Now it’s time to assign ip addresses to the veth interfaces and bring the interfaces up
# default namespace ip addr add 10.0.0.1/24 dev veth-a ip link set dev veth-a up # # namespace nstest ip netns exec nstest ip addr add 10.0.0.2/24 dev veth-b ip netns exec nstest ip link set dev veth-b up
Verify, that the interfaces are up (use ip link), have ip addresses assigned (use ip addr) and a route is existing (use ip route).
Now you can ping from the default namespace interface veth-a to the nstest namespace interface veth-b:
ping 10.0.0.2 PING 10.0.0.2 (10.0.0.2) 56(84) bytes of data. 64 bytes from 10.0.0.2: icmp_req=1 ttl=64 time=0.054 ms 64 bytes from 10.0.0.2: icmp_req=2 ttl=64 time=0.034 ms 64 bytes from 10.0.0.2: icmp_req=3 ttl=64 time=0.039 ms 64 bytes from 10.0.0.2: icmp_req=4 ttl=64 time=0.036 ms
And from the nstest namespace interface veth-b to the default namespace interface veth-a:
ip netns exec nstest ping 10.0.0.1 PING 10.0.0.1 (10.0.0.1) 56(84) bytes of data. 64 bytes from 10.0.0.1: icmp_req=1 ttl=64 time=0.064 ms 64 bytes from 10.0.0.1: icmp_req=2 ttl=64 time=0.036 ms 64 bytes from 10.0.0.1: icmp_req=3 ttl=64 time=0.039 ms

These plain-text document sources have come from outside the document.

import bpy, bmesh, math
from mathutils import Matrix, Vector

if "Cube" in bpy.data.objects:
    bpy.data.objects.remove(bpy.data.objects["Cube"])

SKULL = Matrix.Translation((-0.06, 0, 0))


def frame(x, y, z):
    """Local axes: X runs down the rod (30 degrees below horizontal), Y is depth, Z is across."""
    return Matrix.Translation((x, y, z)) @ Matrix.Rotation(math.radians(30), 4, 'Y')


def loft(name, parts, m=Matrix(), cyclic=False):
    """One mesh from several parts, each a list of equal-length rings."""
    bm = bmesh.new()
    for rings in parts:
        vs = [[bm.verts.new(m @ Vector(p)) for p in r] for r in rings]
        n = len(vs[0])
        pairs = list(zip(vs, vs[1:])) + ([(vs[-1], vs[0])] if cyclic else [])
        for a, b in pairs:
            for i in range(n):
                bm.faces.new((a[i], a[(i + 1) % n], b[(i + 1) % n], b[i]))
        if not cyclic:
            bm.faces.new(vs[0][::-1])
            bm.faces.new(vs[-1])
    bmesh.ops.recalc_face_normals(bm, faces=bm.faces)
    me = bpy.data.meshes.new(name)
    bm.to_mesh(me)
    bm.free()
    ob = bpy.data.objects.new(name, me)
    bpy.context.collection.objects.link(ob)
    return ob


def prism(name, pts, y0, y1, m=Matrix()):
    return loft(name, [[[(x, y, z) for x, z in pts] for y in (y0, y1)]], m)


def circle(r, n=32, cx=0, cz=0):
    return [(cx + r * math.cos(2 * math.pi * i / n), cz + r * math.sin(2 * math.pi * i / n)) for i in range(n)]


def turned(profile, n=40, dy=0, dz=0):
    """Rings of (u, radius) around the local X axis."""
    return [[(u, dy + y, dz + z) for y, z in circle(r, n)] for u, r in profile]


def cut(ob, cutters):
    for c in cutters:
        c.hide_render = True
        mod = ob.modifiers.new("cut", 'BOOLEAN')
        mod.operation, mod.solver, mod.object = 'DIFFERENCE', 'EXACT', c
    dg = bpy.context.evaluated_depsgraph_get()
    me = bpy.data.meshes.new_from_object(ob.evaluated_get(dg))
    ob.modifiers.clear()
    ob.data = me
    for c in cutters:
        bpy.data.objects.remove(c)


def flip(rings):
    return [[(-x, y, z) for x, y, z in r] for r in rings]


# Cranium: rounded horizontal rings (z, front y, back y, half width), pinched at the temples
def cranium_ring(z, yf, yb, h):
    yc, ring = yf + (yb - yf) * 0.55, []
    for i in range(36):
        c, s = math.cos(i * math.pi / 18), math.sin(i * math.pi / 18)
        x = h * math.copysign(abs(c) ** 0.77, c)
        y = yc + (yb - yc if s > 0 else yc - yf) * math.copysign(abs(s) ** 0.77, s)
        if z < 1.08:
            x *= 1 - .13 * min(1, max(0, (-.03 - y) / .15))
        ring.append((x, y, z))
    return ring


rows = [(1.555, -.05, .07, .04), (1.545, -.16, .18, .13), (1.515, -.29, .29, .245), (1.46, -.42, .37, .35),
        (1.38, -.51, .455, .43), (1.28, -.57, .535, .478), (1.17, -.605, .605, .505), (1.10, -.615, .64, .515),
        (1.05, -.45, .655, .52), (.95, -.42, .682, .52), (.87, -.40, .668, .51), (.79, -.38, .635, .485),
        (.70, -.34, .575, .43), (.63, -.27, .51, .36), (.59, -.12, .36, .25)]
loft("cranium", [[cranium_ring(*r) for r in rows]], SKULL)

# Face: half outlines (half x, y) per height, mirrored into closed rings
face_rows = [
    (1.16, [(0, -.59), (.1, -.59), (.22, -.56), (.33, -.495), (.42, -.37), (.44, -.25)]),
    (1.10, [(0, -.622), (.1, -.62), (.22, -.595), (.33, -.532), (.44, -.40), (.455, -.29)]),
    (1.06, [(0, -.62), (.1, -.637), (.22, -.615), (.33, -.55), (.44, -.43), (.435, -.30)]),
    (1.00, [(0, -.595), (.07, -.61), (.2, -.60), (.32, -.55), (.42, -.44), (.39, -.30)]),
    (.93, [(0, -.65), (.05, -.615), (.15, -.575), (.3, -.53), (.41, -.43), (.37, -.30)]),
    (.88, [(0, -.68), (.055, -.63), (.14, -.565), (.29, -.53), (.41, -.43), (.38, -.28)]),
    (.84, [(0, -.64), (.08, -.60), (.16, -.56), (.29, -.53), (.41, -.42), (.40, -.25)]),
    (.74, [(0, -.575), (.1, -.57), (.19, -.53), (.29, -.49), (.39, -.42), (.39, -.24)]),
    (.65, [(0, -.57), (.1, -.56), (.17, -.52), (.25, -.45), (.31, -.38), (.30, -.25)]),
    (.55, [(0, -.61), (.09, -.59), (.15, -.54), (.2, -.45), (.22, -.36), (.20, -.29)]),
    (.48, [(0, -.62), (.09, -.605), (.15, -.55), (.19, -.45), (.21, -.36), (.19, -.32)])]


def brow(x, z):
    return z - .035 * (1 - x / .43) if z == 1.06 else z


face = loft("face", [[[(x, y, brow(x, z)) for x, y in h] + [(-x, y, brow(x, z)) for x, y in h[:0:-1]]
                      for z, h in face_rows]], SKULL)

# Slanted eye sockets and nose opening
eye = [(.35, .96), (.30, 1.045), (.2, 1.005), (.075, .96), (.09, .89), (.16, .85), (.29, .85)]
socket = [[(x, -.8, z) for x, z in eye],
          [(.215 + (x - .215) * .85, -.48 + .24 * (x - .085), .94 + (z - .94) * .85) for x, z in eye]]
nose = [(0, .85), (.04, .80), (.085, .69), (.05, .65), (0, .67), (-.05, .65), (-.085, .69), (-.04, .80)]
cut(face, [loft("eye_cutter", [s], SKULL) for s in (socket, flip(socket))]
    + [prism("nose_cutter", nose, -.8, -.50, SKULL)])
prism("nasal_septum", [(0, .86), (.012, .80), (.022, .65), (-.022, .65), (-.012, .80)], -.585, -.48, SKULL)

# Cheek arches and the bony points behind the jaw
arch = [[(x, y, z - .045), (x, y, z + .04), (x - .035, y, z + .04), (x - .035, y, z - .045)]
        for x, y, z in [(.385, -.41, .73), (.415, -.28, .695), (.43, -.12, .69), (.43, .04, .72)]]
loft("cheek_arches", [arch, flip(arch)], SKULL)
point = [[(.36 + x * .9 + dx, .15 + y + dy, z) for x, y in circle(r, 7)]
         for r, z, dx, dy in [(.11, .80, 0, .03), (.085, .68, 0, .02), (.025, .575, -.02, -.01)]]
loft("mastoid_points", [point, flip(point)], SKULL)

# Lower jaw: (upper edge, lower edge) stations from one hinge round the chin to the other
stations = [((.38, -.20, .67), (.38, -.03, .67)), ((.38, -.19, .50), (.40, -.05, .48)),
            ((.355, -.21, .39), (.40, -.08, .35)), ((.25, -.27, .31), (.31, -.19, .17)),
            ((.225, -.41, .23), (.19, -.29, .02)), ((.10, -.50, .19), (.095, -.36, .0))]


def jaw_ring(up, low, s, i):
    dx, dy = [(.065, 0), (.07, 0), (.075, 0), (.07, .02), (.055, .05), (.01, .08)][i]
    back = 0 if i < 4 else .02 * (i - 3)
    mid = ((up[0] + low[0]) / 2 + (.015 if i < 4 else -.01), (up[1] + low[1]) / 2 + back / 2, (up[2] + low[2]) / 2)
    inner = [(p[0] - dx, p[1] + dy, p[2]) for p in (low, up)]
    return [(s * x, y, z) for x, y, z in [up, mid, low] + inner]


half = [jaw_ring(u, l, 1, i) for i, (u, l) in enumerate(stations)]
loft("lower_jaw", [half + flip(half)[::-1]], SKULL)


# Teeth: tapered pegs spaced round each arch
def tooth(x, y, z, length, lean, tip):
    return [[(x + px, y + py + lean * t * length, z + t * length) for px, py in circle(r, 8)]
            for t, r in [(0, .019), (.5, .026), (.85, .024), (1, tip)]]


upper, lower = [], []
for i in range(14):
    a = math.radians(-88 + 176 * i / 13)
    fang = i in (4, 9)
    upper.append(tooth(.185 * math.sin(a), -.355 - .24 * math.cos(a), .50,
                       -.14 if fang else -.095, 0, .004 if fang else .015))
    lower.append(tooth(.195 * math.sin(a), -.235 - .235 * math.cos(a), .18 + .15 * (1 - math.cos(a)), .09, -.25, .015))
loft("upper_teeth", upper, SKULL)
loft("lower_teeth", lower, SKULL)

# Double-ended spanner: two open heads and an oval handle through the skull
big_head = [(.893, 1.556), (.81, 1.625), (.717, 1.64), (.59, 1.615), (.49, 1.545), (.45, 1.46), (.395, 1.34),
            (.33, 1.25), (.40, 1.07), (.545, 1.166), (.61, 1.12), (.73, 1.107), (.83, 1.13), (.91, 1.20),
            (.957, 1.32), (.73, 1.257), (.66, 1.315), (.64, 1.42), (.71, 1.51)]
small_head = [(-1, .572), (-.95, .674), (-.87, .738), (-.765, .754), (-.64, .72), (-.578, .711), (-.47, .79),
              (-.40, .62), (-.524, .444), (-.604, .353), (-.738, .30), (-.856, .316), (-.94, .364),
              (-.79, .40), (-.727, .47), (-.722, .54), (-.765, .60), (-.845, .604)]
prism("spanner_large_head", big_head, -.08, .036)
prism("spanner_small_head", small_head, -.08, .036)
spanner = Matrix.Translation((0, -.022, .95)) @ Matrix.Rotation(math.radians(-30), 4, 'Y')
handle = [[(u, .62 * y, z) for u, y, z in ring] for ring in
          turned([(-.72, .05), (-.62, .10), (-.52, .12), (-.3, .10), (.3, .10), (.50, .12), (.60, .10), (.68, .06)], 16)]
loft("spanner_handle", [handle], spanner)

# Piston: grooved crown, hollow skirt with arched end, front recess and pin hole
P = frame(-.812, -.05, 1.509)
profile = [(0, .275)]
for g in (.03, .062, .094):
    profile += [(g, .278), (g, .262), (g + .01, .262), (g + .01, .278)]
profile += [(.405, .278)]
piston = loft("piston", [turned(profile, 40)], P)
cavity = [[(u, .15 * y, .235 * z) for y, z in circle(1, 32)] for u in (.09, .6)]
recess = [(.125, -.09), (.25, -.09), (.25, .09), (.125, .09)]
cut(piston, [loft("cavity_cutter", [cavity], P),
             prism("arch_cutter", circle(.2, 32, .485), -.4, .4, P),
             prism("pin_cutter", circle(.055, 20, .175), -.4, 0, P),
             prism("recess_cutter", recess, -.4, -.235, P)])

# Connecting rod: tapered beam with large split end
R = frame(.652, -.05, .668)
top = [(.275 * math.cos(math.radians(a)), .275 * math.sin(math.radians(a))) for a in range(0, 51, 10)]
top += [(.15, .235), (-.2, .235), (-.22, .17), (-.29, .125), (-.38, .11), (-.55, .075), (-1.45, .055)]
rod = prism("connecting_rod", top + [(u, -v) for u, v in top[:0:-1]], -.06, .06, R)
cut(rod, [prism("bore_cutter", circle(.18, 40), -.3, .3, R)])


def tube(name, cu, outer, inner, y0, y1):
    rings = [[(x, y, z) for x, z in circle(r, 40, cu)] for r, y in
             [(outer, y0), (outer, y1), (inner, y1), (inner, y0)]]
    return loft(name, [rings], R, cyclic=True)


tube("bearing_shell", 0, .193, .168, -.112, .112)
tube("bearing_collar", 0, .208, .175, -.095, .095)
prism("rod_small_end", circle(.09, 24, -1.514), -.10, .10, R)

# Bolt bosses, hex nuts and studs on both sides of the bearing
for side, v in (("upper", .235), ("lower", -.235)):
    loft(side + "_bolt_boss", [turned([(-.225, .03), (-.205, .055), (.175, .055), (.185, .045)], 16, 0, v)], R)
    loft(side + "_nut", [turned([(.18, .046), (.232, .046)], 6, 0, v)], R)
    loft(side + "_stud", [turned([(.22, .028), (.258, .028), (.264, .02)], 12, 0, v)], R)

Try to reach another interface in the default namespace when pinging from the network namespace.
Which software is using network namespaces?
Network namespaces are used by many container and virtualization techniques. LXC is one of the virtualization container techniques. Openstack neutron is also using the Linux network namespaces.
Virtual inferfaces and network namespaces are very useful, when a virtual switch, e.g. Openvswitch, is installed.